> [Supplied material]:
=== Section Start ===

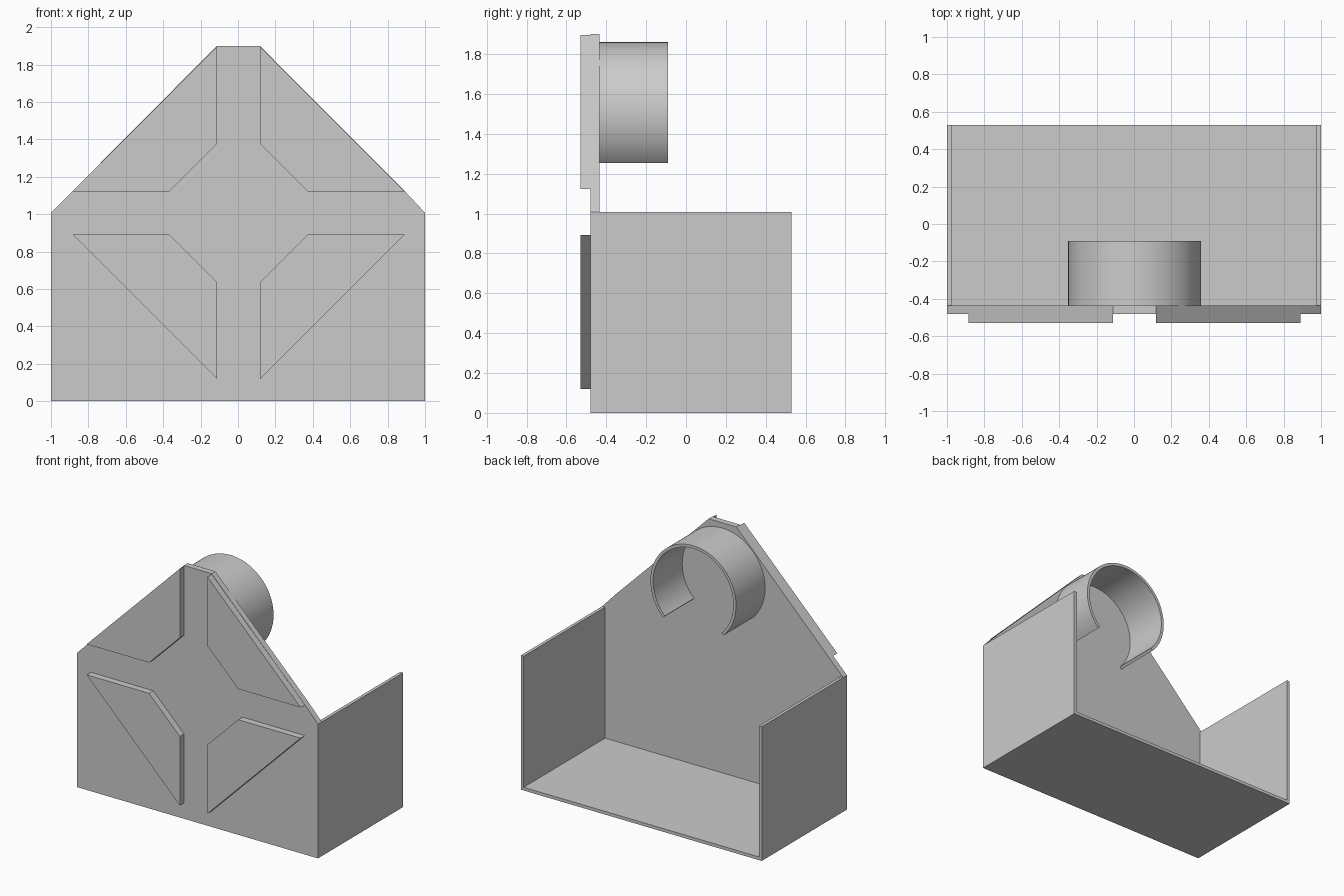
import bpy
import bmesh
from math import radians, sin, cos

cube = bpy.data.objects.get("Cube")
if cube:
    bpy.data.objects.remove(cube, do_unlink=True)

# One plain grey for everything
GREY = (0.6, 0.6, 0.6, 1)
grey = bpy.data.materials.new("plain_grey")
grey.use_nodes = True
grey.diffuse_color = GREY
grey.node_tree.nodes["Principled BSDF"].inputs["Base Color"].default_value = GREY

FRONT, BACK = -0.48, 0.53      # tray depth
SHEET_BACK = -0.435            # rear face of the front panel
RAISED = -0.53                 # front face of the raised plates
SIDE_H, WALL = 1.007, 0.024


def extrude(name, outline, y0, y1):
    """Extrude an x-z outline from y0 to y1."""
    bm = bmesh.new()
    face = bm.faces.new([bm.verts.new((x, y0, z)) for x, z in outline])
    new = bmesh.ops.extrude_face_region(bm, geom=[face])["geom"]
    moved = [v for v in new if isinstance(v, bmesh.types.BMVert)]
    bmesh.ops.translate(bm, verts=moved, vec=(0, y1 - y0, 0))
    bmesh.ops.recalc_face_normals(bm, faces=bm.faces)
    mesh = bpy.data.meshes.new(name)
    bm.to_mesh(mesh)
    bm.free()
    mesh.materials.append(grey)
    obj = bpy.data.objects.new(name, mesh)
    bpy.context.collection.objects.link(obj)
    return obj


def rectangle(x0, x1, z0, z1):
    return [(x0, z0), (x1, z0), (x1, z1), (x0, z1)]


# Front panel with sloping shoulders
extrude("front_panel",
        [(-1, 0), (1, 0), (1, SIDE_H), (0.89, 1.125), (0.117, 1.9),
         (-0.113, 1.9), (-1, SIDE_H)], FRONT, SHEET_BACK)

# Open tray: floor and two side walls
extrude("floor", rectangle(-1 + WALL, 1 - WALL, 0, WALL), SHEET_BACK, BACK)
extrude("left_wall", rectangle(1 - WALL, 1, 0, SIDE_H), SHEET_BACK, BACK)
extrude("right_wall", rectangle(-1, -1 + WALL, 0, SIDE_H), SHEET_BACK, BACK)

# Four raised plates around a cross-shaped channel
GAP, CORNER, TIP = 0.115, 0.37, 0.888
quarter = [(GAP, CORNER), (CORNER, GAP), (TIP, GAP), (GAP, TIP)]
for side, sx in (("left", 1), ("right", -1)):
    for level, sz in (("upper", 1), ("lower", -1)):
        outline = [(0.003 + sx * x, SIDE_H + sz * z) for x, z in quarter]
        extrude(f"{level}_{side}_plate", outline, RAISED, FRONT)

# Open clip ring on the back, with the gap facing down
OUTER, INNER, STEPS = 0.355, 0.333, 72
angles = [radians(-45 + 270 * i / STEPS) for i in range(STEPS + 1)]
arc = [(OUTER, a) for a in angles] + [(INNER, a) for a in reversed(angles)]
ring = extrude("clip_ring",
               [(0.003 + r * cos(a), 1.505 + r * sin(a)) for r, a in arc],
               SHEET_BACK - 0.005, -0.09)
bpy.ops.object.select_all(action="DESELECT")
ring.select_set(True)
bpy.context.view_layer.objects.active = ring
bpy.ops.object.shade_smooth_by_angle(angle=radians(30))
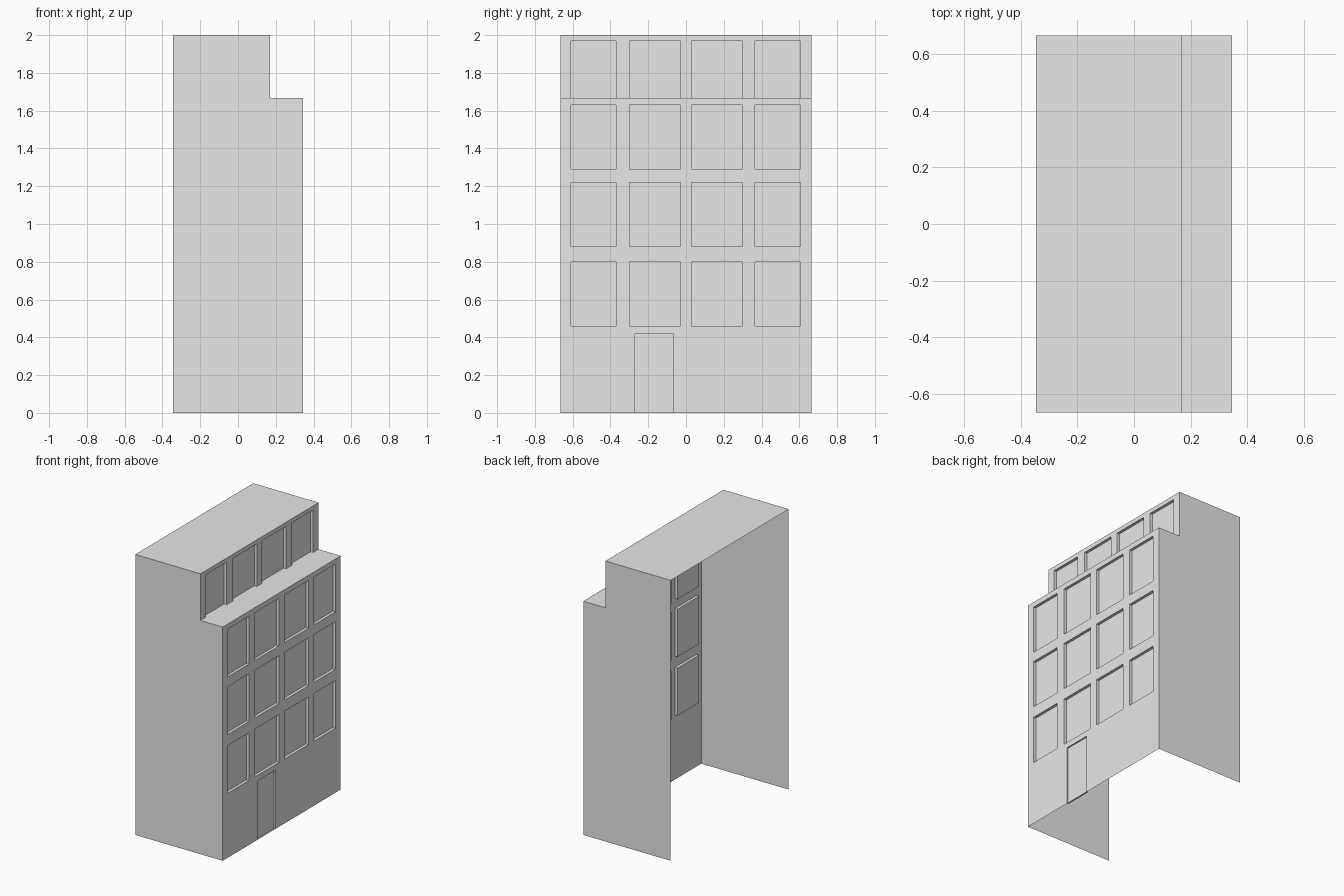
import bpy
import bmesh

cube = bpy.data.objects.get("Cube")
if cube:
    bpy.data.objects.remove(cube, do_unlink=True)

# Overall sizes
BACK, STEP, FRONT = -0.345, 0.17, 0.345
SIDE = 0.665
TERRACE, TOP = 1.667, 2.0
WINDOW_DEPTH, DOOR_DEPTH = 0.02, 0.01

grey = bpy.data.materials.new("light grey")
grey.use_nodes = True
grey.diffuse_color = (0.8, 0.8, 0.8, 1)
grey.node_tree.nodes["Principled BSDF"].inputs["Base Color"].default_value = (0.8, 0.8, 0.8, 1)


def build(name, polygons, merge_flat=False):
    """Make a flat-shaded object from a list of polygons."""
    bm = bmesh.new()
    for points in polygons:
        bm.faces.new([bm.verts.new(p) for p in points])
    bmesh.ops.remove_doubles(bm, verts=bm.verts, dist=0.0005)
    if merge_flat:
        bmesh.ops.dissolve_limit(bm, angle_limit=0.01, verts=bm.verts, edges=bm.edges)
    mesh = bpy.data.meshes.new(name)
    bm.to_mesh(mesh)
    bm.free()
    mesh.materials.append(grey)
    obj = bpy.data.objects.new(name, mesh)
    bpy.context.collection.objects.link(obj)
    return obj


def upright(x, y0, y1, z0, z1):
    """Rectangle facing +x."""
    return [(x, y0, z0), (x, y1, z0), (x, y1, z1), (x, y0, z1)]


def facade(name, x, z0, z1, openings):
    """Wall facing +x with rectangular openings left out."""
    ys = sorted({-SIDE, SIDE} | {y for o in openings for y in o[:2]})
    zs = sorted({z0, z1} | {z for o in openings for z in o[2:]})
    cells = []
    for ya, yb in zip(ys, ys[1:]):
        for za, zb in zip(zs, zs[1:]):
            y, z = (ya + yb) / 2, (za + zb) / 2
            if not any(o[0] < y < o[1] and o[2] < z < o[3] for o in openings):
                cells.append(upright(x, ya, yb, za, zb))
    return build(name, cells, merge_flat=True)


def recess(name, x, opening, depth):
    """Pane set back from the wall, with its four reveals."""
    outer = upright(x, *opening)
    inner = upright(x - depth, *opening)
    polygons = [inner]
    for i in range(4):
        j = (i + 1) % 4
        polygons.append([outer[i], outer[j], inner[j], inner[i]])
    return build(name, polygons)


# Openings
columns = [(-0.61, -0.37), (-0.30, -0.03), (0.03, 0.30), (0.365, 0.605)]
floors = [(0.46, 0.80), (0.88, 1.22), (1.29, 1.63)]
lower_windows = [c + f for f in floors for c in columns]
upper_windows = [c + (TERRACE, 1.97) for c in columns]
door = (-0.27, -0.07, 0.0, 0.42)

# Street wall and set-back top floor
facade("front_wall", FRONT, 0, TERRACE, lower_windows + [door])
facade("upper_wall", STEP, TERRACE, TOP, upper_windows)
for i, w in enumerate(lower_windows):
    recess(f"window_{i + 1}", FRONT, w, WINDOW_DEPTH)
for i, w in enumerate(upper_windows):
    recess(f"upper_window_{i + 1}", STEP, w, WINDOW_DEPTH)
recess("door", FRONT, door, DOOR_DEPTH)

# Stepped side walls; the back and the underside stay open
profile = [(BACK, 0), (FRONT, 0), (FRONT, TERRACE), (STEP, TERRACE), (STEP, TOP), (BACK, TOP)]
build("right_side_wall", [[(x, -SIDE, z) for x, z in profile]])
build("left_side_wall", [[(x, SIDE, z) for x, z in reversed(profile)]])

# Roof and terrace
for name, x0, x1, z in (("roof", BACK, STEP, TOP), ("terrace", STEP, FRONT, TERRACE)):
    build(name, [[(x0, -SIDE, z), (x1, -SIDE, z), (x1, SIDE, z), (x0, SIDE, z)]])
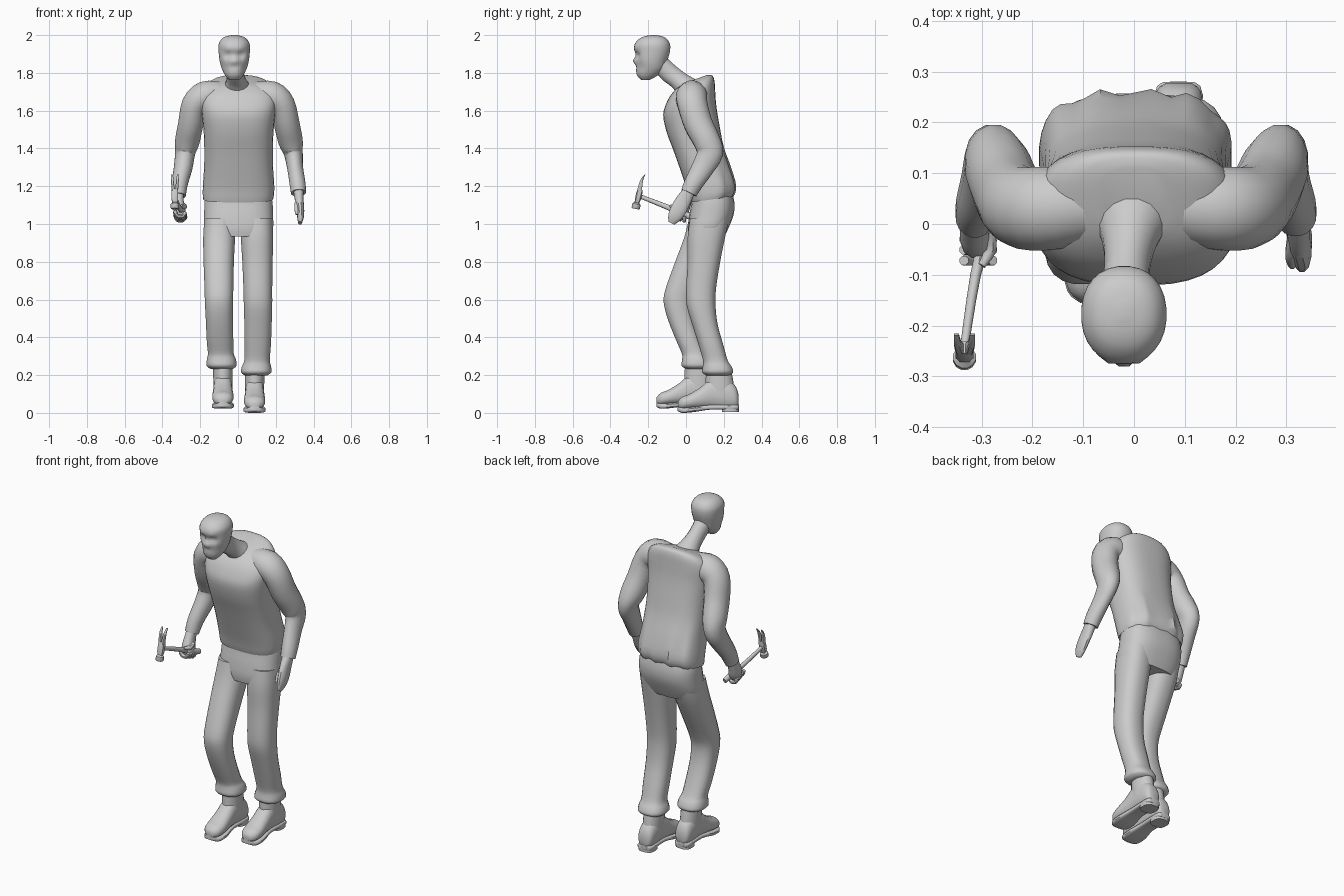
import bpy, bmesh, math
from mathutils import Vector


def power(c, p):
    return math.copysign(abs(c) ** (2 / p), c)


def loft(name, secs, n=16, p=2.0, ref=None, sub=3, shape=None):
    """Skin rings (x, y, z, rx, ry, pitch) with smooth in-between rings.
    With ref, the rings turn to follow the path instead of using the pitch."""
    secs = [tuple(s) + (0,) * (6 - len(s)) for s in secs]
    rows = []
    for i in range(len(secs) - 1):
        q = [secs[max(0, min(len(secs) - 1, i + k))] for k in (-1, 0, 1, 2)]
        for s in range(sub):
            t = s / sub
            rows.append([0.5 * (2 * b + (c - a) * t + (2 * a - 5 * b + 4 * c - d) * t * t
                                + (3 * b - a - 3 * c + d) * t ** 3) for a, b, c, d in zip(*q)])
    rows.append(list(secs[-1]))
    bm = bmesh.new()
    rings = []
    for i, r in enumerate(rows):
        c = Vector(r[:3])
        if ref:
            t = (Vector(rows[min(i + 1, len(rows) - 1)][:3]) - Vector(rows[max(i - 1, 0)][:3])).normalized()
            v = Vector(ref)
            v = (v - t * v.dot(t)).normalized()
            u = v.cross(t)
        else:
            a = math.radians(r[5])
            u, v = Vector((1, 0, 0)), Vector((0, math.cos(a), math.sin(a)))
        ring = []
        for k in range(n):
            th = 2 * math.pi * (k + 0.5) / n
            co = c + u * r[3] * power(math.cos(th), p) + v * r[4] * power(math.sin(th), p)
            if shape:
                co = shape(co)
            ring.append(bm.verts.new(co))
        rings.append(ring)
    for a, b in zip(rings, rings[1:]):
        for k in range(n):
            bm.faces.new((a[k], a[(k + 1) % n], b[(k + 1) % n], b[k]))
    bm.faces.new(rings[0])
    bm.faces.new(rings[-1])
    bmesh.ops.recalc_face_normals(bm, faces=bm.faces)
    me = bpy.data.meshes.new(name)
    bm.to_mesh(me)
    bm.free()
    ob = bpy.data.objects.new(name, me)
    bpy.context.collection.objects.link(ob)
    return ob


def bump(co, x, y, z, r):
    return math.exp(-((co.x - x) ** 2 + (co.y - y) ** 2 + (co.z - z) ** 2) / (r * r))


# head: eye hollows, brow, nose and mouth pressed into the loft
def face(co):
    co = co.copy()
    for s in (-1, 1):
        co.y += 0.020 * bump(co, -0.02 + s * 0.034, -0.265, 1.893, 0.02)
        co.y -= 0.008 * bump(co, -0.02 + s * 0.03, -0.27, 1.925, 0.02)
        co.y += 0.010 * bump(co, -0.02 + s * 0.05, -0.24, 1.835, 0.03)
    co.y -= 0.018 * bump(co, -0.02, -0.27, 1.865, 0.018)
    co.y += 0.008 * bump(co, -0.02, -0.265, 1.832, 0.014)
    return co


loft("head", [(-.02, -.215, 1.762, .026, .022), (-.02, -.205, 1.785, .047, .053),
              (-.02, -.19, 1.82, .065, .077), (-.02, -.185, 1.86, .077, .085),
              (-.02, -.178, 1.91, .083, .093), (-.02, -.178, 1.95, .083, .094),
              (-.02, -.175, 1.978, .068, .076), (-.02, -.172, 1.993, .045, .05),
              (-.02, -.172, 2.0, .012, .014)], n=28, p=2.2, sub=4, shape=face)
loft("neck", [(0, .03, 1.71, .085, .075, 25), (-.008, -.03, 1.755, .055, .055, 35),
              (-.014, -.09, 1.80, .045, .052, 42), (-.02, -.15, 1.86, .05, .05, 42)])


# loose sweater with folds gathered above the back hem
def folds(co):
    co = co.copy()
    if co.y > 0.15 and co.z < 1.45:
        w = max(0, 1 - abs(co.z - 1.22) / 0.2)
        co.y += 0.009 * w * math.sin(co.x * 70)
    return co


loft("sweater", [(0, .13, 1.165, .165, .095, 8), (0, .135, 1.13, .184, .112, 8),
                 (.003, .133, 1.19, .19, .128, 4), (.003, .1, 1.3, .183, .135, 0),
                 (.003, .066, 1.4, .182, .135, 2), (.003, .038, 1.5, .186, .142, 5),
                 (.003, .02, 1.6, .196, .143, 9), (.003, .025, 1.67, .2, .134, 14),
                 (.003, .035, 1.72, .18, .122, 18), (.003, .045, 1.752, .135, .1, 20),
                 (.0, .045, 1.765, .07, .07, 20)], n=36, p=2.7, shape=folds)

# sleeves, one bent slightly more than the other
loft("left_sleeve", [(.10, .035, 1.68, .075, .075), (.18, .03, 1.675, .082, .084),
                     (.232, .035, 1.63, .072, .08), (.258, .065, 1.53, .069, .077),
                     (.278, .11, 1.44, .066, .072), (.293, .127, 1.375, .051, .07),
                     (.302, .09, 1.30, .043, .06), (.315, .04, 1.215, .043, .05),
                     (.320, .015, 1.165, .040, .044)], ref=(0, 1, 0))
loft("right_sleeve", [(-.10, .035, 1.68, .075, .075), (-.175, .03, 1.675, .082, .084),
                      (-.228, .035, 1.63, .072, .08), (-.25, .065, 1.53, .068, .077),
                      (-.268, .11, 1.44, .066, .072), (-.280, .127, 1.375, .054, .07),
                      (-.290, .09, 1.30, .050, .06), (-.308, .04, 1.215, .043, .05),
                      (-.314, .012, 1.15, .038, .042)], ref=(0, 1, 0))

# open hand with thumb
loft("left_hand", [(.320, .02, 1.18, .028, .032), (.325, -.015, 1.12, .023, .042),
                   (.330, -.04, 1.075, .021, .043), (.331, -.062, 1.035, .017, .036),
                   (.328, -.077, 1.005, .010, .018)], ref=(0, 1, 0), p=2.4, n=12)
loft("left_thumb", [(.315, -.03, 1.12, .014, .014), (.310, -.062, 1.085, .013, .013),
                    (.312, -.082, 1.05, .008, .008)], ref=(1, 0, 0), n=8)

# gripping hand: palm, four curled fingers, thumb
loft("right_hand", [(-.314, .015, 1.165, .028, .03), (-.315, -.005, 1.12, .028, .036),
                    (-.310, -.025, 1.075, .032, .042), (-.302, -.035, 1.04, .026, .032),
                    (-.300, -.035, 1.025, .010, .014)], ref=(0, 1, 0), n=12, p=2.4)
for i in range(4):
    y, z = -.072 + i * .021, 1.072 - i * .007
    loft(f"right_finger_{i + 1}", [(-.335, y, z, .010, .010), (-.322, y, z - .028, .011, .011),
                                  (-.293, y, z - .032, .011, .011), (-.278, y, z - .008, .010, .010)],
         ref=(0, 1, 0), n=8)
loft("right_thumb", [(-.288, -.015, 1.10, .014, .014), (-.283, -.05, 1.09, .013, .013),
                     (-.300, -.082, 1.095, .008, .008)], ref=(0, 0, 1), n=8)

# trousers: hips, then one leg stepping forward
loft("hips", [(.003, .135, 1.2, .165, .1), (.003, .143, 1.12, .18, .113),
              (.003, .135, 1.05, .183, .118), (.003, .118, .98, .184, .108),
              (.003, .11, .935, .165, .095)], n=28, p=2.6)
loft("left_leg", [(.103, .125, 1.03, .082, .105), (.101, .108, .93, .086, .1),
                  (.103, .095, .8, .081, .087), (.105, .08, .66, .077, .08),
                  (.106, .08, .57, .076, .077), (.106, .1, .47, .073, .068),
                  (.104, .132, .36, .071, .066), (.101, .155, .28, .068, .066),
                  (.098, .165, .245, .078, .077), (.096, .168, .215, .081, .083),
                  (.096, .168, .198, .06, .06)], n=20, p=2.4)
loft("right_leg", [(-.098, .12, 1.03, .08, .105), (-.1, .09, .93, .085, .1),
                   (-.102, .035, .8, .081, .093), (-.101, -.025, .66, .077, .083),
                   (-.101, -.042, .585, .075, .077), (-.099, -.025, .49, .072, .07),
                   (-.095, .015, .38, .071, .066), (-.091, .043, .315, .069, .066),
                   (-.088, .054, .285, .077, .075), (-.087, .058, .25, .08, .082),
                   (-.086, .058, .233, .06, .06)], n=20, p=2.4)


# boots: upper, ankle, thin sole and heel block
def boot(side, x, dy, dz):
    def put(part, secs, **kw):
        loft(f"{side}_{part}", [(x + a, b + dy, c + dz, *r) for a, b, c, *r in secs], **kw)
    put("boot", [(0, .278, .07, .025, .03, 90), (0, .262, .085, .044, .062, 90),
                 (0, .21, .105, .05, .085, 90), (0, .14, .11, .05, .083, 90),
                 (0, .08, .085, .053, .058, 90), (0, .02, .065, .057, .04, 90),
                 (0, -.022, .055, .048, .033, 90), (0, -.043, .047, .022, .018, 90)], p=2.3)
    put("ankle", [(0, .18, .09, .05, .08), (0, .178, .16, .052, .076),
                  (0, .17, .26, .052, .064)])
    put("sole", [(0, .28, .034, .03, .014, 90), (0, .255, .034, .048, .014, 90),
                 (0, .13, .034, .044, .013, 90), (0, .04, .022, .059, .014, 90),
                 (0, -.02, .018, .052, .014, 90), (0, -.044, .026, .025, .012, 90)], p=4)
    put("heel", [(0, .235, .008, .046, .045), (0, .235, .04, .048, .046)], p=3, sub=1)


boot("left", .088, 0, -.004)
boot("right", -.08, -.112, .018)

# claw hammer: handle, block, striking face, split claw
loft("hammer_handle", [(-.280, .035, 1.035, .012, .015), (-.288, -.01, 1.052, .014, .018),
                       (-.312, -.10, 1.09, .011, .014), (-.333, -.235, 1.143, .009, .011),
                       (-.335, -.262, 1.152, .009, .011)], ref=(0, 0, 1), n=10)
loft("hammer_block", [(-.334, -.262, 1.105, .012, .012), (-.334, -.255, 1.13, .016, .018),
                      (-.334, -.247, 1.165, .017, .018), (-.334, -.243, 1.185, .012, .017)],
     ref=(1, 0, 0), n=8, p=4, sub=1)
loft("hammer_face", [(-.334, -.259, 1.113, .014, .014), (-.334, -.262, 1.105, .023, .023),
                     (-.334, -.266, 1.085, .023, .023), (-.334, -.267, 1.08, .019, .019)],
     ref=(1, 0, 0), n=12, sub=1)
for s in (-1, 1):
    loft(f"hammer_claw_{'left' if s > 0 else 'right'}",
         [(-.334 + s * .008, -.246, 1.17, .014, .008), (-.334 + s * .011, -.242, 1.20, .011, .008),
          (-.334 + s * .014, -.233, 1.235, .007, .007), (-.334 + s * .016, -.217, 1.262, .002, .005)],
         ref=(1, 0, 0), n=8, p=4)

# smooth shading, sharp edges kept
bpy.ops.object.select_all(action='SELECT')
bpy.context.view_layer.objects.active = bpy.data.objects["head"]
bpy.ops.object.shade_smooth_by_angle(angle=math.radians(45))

=== Section End ===

> [Problem requirements]:
Leave out the pictures and restate, word for word, the lines from the top of the data through the line containing "grey.diffuse_color = GREY", both included.

> [Response]:
import bpy
import bmesh
from math import radians, sin, cos

cube = bpy.data.objects.get("Cube")
if cube:
    bpy.data.objects.remove(cube, do_unlink=True)

# One plain grey for everything
GREY = (0.6, 0.6, 0.6, 1)
grey = bpy.data.materials.new("plain_grey")
grey.use_nodes = True
grey.diffuse_color = GREY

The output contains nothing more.